━━━ DATA SUPPLIED

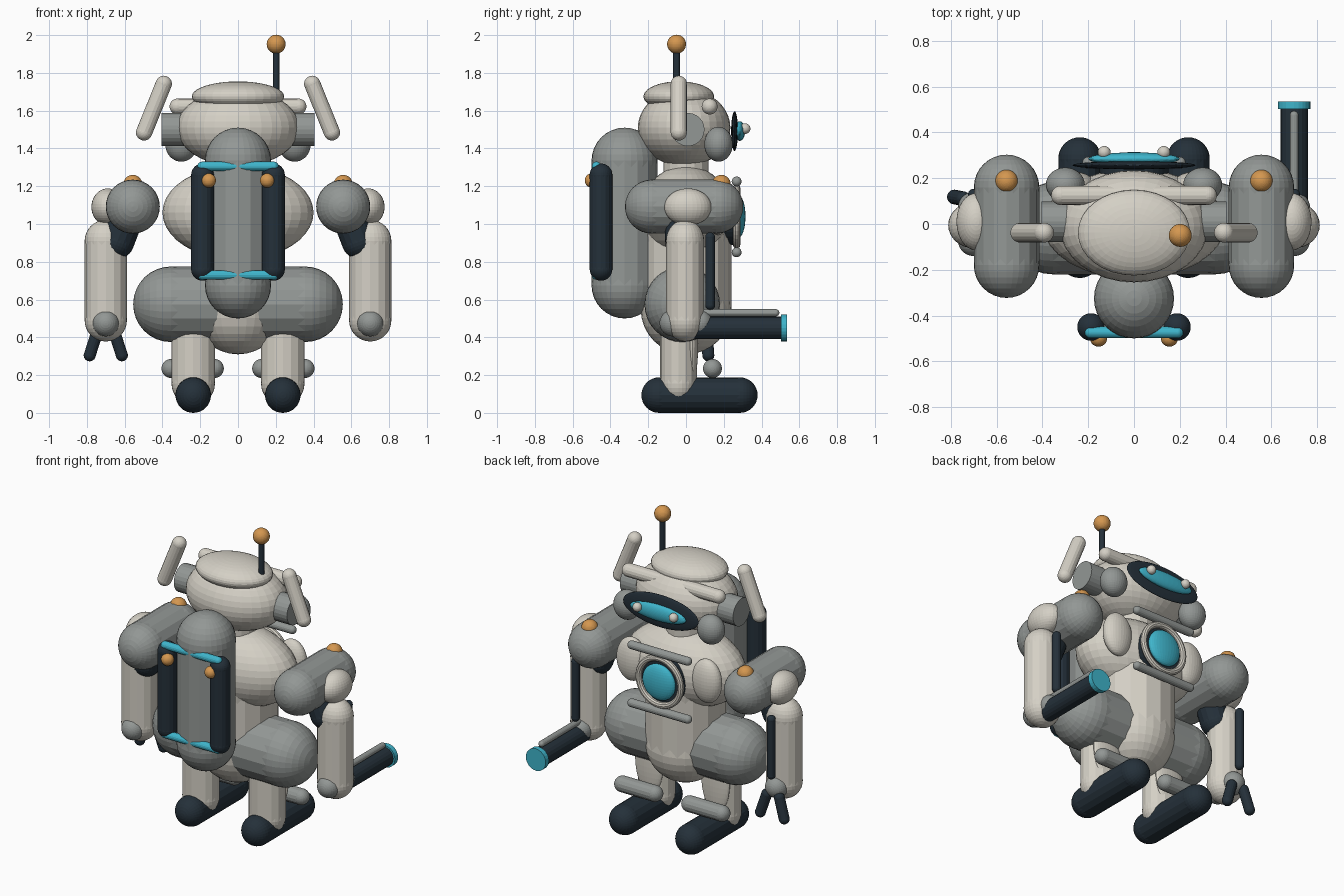
import bpy
import bmesh
from mathutils import Vector, Matrix

cube = bpy.data.objects.get("Cube")
if cube:
    bpy.data.objects.remove(cube, do_unlink=True)


def material(name, rgb):
    m = bpy.data.materials.new(name)
    m.use_nodes = True
    color = (*rgb, 1.0)
    m.diffuse_color = color
    m.node_tree.nodes["Principled BSDF"].inputs["Base Color"].default_value = color
    return m


LIGHT = material("warm_white", (0.66, 0.63, 0.56))
GREY = material("mid_grey", (0.29, 0.31, 0.30))
DARK = material("dark_slate", (0.018, 0.03, 0.042))
TEAL = material("teal", (0.05, 0.46, 0.60))
ORANGE = material("amber", (0.66, 0.31, 0.08))


def finish(name, bm, mat):
    mesh = bpy.data.meshes.new(name)
    bm.to_mesh(mesh)
    bm.free()
    mesh.materials.append(mat)
    obj = bpy.data.objects.new(name, mesh)
    bpy.context.collection.objects.link(obj)
    return obj


def ball(name, mat, loc, radii):
    """Ellipsoid; radii is one number or three."""
    if isinstance(radii, (int, float)):
        radii = (radii,) * 3
    bm = bmesh.new()
    bmesh.ops.create_uvsphere(bm, u_segments=32, v_segments=20, radius=1.0,
                              matrix=Matrix.LocRotScale(Vector(loc), None, Vector(radii)))
    return finish(name, bm, mat)


def rod(name, mat, a, b, r, rounded=True, sides=16, squash=1.0):
    """Cylinder between two points, with ball ends if rounded."""
    a, b = Vector(a), Vector(b)
    axis = b - a
    half = axis.length / 2
    bm = bmesh.new()
    bmesh.ops.create_cone(bm, cap_ends=not rounded, segments=sides,
                          radius1=r, radius2=r, depth=axis.length)
    if rounded:
        for z in (-half, half):
            bmesh.ops.create_uvsphere(bm, u_segments=sides * 2, v_segments=16, radius=r,
                                      matrix=Matrix.Translation((0, 0, z)))
    bm.transform(Matrix.Translation((a + b) / 2)
                 @ axis.to_track_quat('Z', 'Y').to_matrix().to_4x4())
    # narrow the section front to back around the rod's own centre
    if squash != 1.0:
        for v in bm.verts:
            v.co.y = a.y + (v.co.y - a.y) * squash
    return finish(name, bm, mat)


def ring(name, mat, loc, major, minor, steps=40, sides=10):
    """Torus facing along y, spun from a small circle."""
    bm = bmesh.new()
    circle = bmesh.ops.create_circle(bm, segments=sides, radius=minor,
                                     matrix=Matrix.Translation((major, 0, 0)))["verts"]
    edges = list({e for v in circle for e in v.link_edges})
    bmesh.ops.spin(bm, geom=circle + edges, cent=(0, 0, 0), axis=(0, 1, 0),
                   angle=6.283185, steps=steps)
    bmesh.ops.remove_doubles(bm, verts=bm.verts, dist=0.0005)
    bmesh.ops.translate(bm, verts=bm.verts, vec=loc)
    bmesh.ops.recalc_face_normals(bm, faces=bm.faces)
    return finish(name, bm, mat)


# Torso
ball("chest", LIGHT, (0, 0, 1.06), (0.40, 0.24, 0.25))
rod("belly", LIGHT, (0, 0, 0.55), (0, 0, 0.95), 0.24)
rod("pelvis", GREY, (-0.355, -0.02, 0.575), (0.355, -0.02, 0.575), 0.2)
rod("neck", LIGHT, (0, 0, 1.24), (0, 0, 1.36), 0.12, rounded=False)

# Chest lamp and its trim
rod("lamp_housing", DARK, (0, 0.13, 1.04), (0, 0.262, 1.04), 0.15, rounded=False, sides=32)
ring("lamp_ring", LIGHT, (0, 0.268, 1.04), 0.15, 0.02)
ball("lamp_lens", TEAL, (0, 0.275, 1.04), (0.115, 0.04, 0.115))
for name, z in (("upper", 1.225), ("lower", 0.85)):
    rod(name + "_chest_bar", GREY, (-0.2, 0.268, z), (0.2, 0.268, z), 0.026)

# Head
ball("head", LIGHT, (0, -0.01, 1.51), (0.325, 0.245, 0.205))
ball("head_cap", LIGHT, (0, -0.038, 1.675), (0.245, 0.187, 0.08))
rod("brow", LIGHT, (-0.32, 0.125, 1.622), (0.32, 0.125, 1.622), 0.042)
ball("visor_frame", DARK, (0, 0.257, 1.492), (0.27, 0.018, 0.105))
ball("visor_glass", TEAL, (0, 0.285, 1.492), (0.2, 0.028, 0.052))
rod("antenna_rod", DARK, (0.202, -0.05, 1.6), (0.202, -0.05, 1.93), 0.018)
ball("antenna_tip", ORANGE, (0.202, -0.05, 1.952), 0.05)

# Backpack
rod("backpack", GREY, (0, -0.325, 0.675), (0, -0.325, 1.335), 0.175)
for name, z in (("upper", 1.305), ("lower", 0.73)):
    rod(name + "_backpack_strap", TEAL, (-0.19, -0.474, z), (0.19, -0.474, z), 0.025)

# Mirrored parts
for side, s in (("right", -1), ("left", 1)):
    def part(text):
        return side + "_" + text

    # head details
    ball(part("eye"), LIGHT, (s * 0.13, 0.313, 1.505), 0.028)
    ball(part("cheek"), GREY, (s * 0.30, 0.172, 1.422), (0.085, 0.075, 0.092))
    rod(part("ear_disc"), GREY, (s * 0.24, 0.01, 1.5), (s * 0.405, 0.01, 1.5), 0.088,
        rounded=False, sides=24)
    rod(part("ear_fin"), LIGHT, (s * 0.497, -0.038, 1.485), (s * 0.393, -0.038, 1.742), 0.043)

    # backpack details
    rod(part("tank"), DARK, (s * 0.188, -0.45, 0.76), (s * 0.188, -0.45, 1.26), 0.06)
    ball(part("tank_light"), ORANGE, (s * 0.155, -0.498, 1.23), 0.038)

    # chest plate and arm
    ball(part("chest_plate"), LIGHT, (s * 0.27, 0.17, 1.08), (0.1, 0.06, 0.14))
    rod(part("shoulder"), GREY, (s * 0.557, -0.18, 1.092), (s * 0.557, 0.16, 1.092), 0.143)
    ball(part("shoulder_light"), ORANGE, (s * 0.557, 0.187, 1.21), 0.05)
    ball(part("shoulder_cap"), LIGHT, (s * 0.69, 0.01, 1.09), (0.086, 0.125, 0.098))
    rod(part("upper_arm"), DARK, (s * 0.58, -0.02, 1.06), (s * 0.64, -0.02, 0.905), 0.09)
    rod(part("forearm"), LIGHT, (s * 0.70, -0.005, 0.49), (s * 0.70, -0.005, 0.91), 0.112,
        squash=0.9)
    rod(part("forearm_strip"), DARK, (s * 0.70, 0.128, 0.57), (s * 0.70, 0.128, 0.93), 0.026)
    rod(part("wrist"), GREY, (s * 0.70, -0.07, 0.475), (s * 0.70, 0.07, 0.475), 0.07)

    # leg and foot
    rod(part("leg"), LIGHT, (s * 0.237, -0.04, 0.155), (s * 0.237, -0.04, 0.55), 0.115,
        squash=0.86)
    ball(part("shin_plate"), LIGHT, (s * 0.237, 0.035, 0.38), (0.1, 0.03, 0.215))
    rod(part("shin_bar"), GREY, (s * 0.125, 0.14, 0.235), (s * 0.355, 0.14, 0.235), 0.05)
    rod(part("foot"), DARK, (s * 0.237, -0.142, 0.094), (s * 0.237, 0.285, 0.094), 0.094)

# Claw on the right hand
for name, d in (("outer", -1), ("inner", 1)):
    rod(name + "_claw", DARK, (-0.70 + d * 0.045, 0.11, 0.43),
        (-0.70 + d * 0.085, 0.118, 0.305), 0.032)

# Blaster on the left hand
rod("blaster_barrel", DARK, (0.70, 0.04, 0.45), (0.70, 0.51, 0.45), 0.06, rounded=False, sides=20)
rod("blaster_muzzle", TEAL, (0.70, 0.502, 0.45), (0.70, 0.535, 0.45), 0.071, rounded=False, sides=24)
rod("blaster_rail", GREY, (0.70, 0.1, 0.53), (0.70, 0.475, 0.53), 0.019)
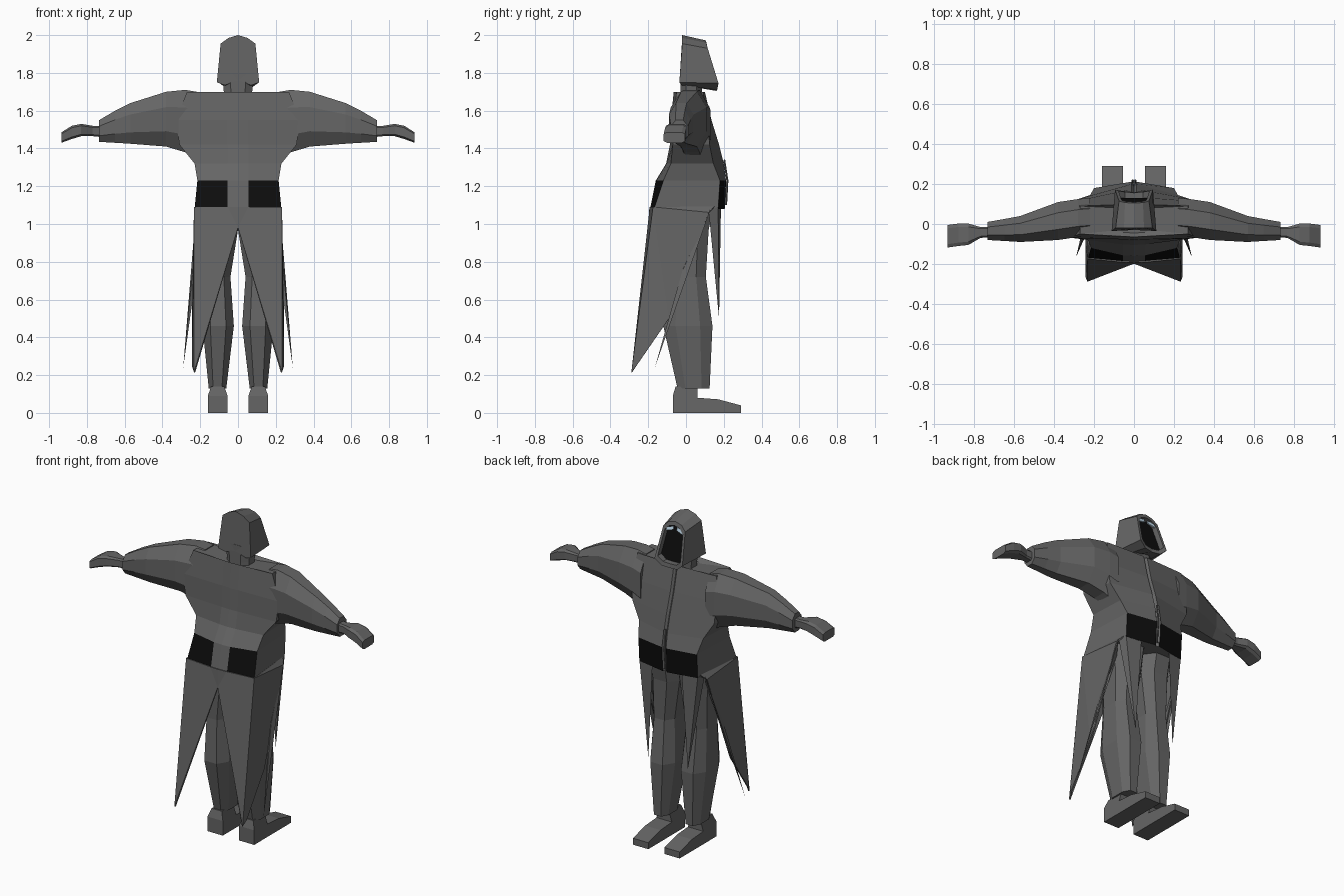
import bpy, bmesh
from mathutils import Vector

if "Cube" in bpy.data.objects:
    bpy.data.objects.remove(bpy.data.objects["Cube"])


def mat(name, c):
    m = bpy.data.materials.new(name)
    m.diffuse_color = (*c, 1)
    m.use_nodes = True
    m.node_tree.nodes["Principled BSDF"].inputs["Base Color"].default_value = m.diffuse_color
    return m


GREY = mat("charcoal cloth", (0.13, 0.13, 0.13))
BLACK = mat("black", (0.004, 0.004, 0.004))
PALE = mat("pale glass", (0.55, 0.72, 0.85))


def make(name, verts, faces, mirror=False, thick=0, mats=(GREY, BLACK), black=()):
    me = bpy.data.meshes.new(name)
    me.from_pydata([tuple(v) for v in verts], [], faces)
    for m in mats:
        me.materials.append(m)
    for i in black:
        me.polygons[i].material_index = 1
    bm = bmesh.new()
    bm.from_mesh(me)
    bmesh.ops.recalc_face_normals(bm, faces=bm.faces)
    bm.to_mesh(me)
    bm.free()
    ob = bpy.data.objects.new(name, me)
    bpy.context.collection.objects.link(ob)
    if thick:
        s = ob.modifiers.new("thickness", 'SOLIDIFY')
        s.thickness = thick
        s.offset = 0
    if mirror:
        ob.modifiers.new("mirror", 'MIRROR')
    return ob


def loft(name, rings, **kw):
    """Skin a list of equal-length rings, closing both ends."""
    n = len(rings[0])
    verts = [v for r in rings for v in r]
    faces = [(k * n + i, k * n + (i + 1) % n, (k + 1) * n + (i + 1) % n, (k + 1) * n + i)
             for k in range(len(rings) - 1) for i in range(n)]
    faces += [tuple(range(n)), tuple(range(len(verts) - n, len(verts)))]
    return make(name, verts, faces, **kw)


def chamfered(a0, a1, b0, b1, c=0.25):
    da, db = (a1 - a0) * c, (b1 - b0) * c
    return [(a0 + da, b0), (a1 - da, b0), (a1, b0 + db), (a1, b1 - db),
            (a1 - da, b1), (a0 + da, b1), (a0, b1 - db), (a0, b0 + db)]


def symmetric(half):
    """Half ring running from centre back to centre front, mirrored to a full ring."""
    return half + [(-x, y, z) for x, y, z in reversed(half[1:-1])]


# Coat body: z, side x, back centre y, back corner y, front corner x, front corner y, front centre y
body = []
for z, xs, yb, yc, xf, yf, yfc in [
        (1.08, .23, -.19, -.17, .20, .17, .205),
        (1.23, .215, -.16, -.12, .20, .18, .212),
        (1.32, .23, -.105, -.08, .22, .145, .20),
        (1.42, .31, -.085, -.07, .28, .125, .175),
        (1.55, .33, -.08, -.07, .29, .115, .135),
        (1.70, .27, -.065, -.05, .27, .09, .10),
        (1.68, .075, -.045, -.03, .07, .08, .09)]:
    body.append(symmetric([(0, yb, z), (.055, yb + .003, z), (xs, yc, z),
                           (xf, yf, z), (.012, yfc, z), (0, yfc - .012, z)]))
# Black belt panels are the lowest band's back and front faces
loft("coat_body", body, black=(1, 3, 6, 8))

# Sleeves
loft("sleeve", [[(x, y, z) for y, z in chamfered(y0, y1, z0, z1, .28)]
                for x, y0, y1, z0, z1 in [
                    (.22, -.06, .13, 1.35, 1.70), (.28, -.065, .125, 1.38, 1.71),
                    (.38, -.08, .11, 1.41, 1.70), (.57, -.09, .04, 1.425, 1.64),
                    (.65, -.085, .025, 1.43, 1.60), (.735, -.08, .01, 1.435, 1.55)]], mirror=True)

# Hands
loft("hand", [[(x, y, z) for y, z in chamfered(y0, y1, z0, z1, .15)]
              for x, y0, y1, z0, z1 in [
                  (.72, -.065, -.015, 1.46, 1.52), (.77, -.07, -.015, 1.465, 1.52),
                  (.83, -.105, .002, 1.465, 1.53), (.88, -.11, .002, 1.45, 1.52),
                  (.935, -.118, -.005, 1.43, 1.485)]], mirror=True)

# Neck
loft("neck", [[(x, y, z) for x, y in chamfered(-w, w, -.03, .085)]
              for z, w in [(1.62, .075), (1.70, .075), (1.80, .085)]])

# Hood: outer shell, rim, and recessed black face
back = symmetric([(0, -.02, 2.0), (.05, -.02, 1.985), (.092, -.02, 1.955),
                  (.112, -.035, 1.75), (.07, -.025, 1.735), (0, -.03, 1.76)])
front = symmetric([(0, .105, 1.972), (.045, .107, 1.96), (.075, .115, 1.93),
                   (.095, .172, 1.745), (.055, .165, 1.71), (0, .16, 1.705)])
mid = Vector((0, .138, 1.84))
rim = [mid + (Vector(p) - mid) * .82 for p in front]
face = [p + Vector((0, -.035, 0)) for p in rim]
count = len(back)
loft("hood", [back, front, rim, face], black=(3 * count + 1,))

# Pale eye strips under the hood's brow
make("eye", [(.012, .105, 1.918), (.058, .112, 1.905), (.055, .107, 1.925), (.012, .10, 1.938)],
     [(0, 1, 2, 3)], mirror=True, thick=.008, mats=(PALE,))

# Trouser legs
loft("trouser_leg", [[(x, y, z) for x, y in chamfered(x0, x1, y0, y1)]
                     for z, x0, x1, y0, y1 in [
                         (1.12, 0, .19, -.12, .15), (.97, 0, .19, -.11, .12),
                         (.72, .04, .18, -.10, .105), (.46, .022, .188, -.12, .14),
                         (.13, .062, .155, -.045, .125)]], mirror=True)

# Shoes: a side profile swept across the foot
shoe = [(-.07, 0), (.29, 0), (.29, .04), (.17, .072), (.06, .08), (.06, .14), (-.055, .14), (-.07, .09)]
loft("shoe", [[(x + (dx if z > .1 else 0), y, z) for y, z in shoe]
              for x, dx in ((.055, .018), (.16, -.018))], mirror=True)

# Back coat tail with its side sheet
make("back_coat_tail",
     [(0, -.19, 1.09), (.055, -.188, 1.09), (.23, -.172, 1.09), (0, -.195, .98),
      (.23, -.287, .215), (.20, .15, 1.09), (.225, .12, 1.06), (.24, -.09, .50), (.24, -.262, .25)],
     [(0, 1, 3), (1, 2, 4, 3), (2, 5, 6), (2, 6, 7), (2, 7, 8, 4)], mirror=True, thick=.008)

# Narrow folded tail at the hip
make("hip_tail", [(.222, .13, 1.08), (.185, .07, 1.0), (.24, -.02, .75), (.29, -.165, .24)],
     [(0, 1, 2), (0, 2, 3), (1, 3, 2)], mirror=True)

# Pointed front coat flap
make("front_flap", [(.10, .185, 1.09), (.20, .17, 1.09), (.21, .12, 1.07), (.135, .175, .50)],
     [(0, 1, 3), (1, 2, 3), (0, 3, 2), (0, 2, 1)], mirror=True)

# Raised front seam of the coat
make("front_seam", [(0, .205, 1.10), (0, .216, 1.23), (0, .20, 1.34), (.008, .205, 1.34),
                    (.01, .222, 1.23), (.01, .215, 1.10)],
     [(0, 1, 4, 5), (1, 2, 3, 4)], mirror=True, thick=.006)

━━━━━━

EXERCISE GOAL> In the entries above, find the line with "bmesh.ops.spin(bm, geom=circle +" and the line with "0, 0.95), 0.24)", then restate word for word both of them and every line between, with nothing more.

ANSWER AREA>
    bmesh.ops.spin(bm, geom=circle + edges, cent=(0, 0, 0), axis=(0, 1, 0),
                   angle=6.283185, steps=steps)
    bmesh.ops.remove_doubles(bm, verts=bm.verts, dist=0.0005)
    bmesh.ops.translate(bm, verts=bm.verts, vec=loc)
    bmesh.ops.recalc_face_normals(bm, faces=bm.faces)
    return finish(name, bm, mat)


# Torso
ball("chest", LIGHT, (0, 0, 1.06), (0.40, 0.24, 0.25))
rod("belly", LIGHT, (0, 0, 0.55), (0, 0, 0.95), 0.24)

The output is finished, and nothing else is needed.